Mindful of the potential backlash, a number of AIG directors entered Wednesday's meeting leaning toward rejecting Starr's request to join its suit, people familiar with their thinking said. Endorsing Starr's action, the people said, could hinder AIG's efforts to rebuild its reputation.This decision might also have to do something with having an already prominent opponent becoming a very powerful opponent, too. Sen. Elizabeth Warren came out swinging after AIG announced it was considering joining the suit and biting the hand that fed them, as Warren said, since the company only exists because of the $182-plus billion government bailout, funded by taxpayers.
Warren's immediate and very vocal, very strong opposition made lots of news. It brought a lot of media attention and no small amount of criticism raining down on the company. That was very likely a very big factor in the directors' decision. That and the possibility of Senate Banking Committee hearings probing its post-bailout operations and the special tax breaks it enjoys. Those tax breaks were a direct target Warren's statement: "In its ongoing efforts to reform corporate tax law, Congress should close this egregious loophole and prevent AIG from continuing to receive a stealth bailout every time it files its taxes."

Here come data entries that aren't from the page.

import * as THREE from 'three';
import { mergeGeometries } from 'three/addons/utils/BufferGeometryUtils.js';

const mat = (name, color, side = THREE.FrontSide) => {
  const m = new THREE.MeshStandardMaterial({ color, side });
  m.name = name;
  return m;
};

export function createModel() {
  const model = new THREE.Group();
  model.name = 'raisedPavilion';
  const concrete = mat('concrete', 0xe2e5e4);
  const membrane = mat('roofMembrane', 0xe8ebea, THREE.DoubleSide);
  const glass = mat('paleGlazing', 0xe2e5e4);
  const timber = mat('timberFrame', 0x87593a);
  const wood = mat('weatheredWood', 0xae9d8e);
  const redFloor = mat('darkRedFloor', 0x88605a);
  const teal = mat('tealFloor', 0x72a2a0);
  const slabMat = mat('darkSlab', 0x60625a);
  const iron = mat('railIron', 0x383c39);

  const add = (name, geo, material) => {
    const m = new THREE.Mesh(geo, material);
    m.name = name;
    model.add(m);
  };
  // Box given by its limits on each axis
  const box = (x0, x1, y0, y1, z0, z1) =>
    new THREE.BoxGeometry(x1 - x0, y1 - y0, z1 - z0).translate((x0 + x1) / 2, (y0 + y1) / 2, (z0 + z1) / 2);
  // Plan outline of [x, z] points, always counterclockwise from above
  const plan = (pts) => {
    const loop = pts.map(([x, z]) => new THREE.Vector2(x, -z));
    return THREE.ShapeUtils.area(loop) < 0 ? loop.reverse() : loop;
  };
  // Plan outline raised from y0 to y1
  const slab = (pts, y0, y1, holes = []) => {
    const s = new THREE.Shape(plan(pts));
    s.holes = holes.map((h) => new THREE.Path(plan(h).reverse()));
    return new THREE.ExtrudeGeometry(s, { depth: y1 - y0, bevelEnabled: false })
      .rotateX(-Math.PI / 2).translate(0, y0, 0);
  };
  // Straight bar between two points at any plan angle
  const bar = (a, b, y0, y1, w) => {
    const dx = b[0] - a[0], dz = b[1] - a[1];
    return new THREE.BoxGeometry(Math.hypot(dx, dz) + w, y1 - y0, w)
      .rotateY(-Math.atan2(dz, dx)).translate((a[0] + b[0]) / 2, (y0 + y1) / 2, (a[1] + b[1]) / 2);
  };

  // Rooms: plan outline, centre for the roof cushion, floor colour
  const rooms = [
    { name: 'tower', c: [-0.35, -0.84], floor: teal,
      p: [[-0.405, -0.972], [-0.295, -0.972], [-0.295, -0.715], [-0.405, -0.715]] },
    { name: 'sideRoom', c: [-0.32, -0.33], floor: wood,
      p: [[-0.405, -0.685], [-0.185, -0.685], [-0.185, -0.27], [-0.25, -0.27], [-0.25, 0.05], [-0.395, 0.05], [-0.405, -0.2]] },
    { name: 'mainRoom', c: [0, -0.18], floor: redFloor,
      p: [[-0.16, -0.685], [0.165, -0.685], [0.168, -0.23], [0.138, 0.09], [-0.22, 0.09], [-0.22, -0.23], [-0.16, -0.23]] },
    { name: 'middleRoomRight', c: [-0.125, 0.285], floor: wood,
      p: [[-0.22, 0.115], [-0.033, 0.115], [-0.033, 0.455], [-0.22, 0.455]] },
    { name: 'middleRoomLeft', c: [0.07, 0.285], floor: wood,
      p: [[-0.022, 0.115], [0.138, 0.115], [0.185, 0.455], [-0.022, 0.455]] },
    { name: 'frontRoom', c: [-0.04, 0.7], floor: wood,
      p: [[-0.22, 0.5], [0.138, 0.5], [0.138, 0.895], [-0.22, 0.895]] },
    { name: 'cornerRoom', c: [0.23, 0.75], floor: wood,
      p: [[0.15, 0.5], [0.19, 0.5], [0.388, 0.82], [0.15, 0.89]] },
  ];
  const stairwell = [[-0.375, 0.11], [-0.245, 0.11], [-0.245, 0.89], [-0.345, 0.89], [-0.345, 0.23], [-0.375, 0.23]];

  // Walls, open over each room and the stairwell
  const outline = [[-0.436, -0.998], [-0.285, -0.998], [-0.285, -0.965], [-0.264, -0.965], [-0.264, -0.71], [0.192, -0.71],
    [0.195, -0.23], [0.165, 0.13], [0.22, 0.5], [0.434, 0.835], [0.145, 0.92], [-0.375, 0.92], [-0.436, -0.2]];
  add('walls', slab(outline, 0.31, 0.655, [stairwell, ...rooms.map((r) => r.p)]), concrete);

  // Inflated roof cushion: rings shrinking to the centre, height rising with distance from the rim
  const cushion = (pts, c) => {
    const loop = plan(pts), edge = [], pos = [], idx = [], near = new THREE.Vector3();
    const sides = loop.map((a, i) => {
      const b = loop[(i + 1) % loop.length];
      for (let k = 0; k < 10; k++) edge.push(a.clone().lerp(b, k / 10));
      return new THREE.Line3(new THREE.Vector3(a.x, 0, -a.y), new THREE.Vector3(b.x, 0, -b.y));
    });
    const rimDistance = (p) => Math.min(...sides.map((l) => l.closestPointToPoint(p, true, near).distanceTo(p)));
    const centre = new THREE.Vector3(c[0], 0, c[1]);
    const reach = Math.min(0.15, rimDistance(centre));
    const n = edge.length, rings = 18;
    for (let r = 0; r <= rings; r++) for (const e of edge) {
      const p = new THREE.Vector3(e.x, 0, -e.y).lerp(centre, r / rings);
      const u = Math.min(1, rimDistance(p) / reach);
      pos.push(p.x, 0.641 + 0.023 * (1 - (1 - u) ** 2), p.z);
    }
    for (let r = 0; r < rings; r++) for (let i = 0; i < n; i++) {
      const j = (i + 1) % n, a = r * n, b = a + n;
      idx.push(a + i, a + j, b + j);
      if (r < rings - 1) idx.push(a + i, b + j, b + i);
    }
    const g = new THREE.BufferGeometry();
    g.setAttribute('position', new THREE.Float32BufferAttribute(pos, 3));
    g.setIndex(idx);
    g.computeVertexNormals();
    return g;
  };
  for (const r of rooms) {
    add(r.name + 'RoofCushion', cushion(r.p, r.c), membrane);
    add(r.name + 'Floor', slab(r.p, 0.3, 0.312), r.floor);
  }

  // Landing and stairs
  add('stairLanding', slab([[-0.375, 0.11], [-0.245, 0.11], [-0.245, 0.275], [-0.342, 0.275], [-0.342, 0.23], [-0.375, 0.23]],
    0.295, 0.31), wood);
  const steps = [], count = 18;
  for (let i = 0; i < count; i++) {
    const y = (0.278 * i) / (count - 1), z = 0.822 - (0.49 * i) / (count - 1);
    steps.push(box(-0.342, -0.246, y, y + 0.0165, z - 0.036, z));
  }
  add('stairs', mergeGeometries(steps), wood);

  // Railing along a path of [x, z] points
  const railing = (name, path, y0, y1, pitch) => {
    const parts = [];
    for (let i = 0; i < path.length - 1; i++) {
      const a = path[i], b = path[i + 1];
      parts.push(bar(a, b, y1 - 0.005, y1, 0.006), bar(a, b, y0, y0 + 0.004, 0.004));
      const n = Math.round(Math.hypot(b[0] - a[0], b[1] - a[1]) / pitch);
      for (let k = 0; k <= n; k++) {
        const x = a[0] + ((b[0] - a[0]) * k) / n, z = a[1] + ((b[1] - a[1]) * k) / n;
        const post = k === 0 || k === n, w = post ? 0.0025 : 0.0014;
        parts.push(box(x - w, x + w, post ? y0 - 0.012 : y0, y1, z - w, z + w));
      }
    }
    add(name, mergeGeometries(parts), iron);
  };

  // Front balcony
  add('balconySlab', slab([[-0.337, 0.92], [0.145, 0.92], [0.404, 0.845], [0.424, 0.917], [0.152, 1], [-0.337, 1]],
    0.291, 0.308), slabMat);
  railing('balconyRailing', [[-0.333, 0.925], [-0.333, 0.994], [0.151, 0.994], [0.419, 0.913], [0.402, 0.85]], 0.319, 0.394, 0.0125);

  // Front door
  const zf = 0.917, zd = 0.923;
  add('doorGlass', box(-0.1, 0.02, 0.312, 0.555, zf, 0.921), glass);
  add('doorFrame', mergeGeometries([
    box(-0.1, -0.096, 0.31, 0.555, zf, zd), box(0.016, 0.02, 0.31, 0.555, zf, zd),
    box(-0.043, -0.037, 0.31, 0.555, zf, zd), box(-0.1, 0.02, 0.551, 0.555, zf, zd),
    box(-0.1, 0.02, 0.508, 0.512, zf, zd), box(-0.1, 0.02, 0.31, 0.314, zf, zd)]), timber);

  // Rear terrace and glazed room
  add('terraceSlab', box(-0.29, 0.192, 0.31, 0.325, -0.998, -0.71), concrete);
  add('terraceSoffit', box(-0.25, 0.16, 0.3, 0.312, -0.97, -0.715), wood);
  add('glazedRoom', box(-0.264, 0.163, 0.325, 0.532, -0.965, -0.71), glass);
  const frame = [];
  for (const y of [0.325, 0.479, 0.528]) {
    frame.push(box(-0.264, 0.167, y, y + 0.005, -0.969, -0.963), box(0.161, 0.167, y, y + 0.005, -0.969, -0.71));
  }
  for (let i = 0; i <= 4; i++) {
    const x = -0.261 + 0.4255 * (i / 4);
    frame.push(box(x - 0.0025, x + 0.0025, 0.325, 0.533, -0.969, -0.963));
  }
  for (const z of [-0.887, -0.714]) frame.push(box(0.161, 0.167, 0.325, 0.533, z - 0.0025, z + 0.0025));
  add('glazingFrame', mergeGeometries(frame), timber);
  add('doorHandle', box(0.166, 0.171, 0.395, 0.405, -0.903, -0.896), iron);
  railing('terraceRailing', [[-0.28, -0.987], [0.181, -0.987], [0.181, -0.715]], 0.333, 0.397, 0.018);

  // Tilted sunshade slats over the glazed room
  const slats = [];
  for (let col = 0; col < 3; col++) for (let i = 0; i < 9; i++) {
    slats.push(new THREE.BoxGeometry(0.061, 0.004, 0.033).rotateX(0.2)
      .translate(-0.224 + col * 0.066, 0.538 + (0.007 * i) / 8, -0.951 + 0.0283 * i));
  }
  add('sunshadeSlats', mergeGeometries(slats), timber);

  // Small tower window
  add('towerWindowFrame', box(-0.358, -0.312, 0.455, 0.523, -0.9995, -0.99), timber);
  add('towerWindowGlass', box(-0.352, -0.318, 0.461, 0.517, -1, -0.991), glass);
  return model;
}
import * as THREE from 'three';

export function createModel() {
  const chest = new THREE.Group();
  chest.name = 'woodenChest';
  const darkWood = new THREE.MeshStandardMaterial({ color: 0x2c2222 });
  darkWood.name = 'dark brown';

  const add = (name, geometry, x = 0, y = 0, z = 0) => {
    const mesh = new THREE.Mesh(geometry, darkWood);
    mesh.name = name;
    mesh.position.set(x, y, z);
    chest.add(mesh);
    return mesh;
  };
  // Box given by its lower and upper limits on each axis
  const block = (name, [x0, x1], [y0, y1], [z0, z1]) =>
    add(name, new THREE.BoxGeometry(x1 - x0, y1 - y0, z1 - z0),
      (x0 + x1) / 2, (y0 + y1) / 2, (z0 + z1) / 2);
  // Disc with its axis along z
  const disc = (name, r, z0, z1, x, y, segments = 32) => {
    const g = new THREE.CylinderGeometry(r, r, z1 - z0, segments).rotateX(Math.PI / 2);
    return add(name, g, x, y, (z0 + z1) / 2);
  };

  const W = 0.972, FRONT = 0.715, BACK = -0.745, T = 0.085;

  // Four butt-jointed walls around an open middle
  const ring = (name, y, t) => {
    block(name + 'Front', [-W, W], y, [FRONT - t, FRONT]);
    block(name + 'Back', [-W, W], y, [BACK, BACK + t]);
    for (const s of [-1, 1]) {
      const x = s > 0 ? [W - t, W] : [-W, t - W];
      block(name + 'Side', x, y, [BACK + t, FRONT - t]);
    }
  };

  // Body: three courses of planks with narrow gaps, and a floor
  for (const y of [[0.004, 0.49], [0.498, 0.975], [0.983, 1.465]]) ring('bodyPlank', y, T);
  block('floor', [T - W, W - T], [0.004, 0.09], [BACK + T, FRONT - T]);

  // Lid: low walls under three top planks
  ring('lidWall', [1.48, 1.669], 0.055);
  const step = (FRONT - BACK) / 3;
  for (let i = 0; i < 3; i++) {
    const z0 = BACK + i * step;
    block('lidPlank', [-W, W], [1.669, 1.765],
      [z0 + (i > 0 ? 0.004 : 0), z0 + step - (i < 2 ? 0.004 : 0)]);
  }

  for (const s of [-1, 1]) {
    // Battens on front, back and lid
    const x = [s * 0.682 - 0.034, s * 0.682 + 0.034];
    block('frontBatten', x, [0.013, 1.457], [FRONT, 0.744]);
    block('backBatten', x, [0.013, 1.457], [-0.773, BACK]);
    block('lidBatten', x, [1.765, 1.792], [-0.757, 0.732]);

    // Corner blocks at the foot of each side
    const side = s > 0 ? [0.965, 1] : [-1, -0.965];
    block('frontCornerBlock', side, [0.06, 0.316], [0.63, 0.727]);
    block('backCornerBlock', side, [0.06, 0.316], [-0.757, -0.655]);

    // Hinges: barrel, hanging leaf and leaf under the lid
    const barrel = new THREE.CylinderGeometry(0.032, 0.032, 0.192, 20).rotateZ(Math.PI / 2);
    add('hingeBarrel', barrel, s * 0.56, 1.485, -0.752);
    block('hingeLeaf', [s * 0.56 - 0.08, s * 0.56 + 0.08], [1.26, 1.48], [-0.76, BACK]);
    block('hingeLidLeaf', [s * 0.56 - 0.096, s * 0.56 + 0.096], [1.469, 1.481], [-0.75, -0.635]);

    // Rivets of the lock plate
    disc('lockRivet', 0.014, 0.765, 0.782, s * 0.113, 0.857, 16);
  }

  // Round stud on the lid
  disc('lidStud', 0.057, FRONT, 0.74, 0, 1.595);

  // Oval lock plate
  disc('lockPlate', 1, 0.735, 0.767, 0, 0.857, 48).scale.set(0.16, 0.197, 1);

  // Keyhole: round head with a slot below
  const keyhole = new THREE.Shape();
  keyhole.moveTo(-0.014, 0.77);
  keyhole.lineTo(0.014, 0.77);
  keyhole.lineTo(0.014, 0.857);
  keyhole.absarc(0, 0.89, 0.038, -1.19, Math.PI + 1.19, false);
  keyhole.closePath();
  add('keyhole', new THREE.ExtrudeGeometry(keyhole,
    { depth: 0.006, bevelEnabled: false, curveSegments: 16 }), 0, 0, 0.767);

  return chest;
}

So AIG will try to fade back into the woodwork, but maybe it'll have done a larger service: providing the impetus for Senate Democrats to start hammering away at its tax breaks.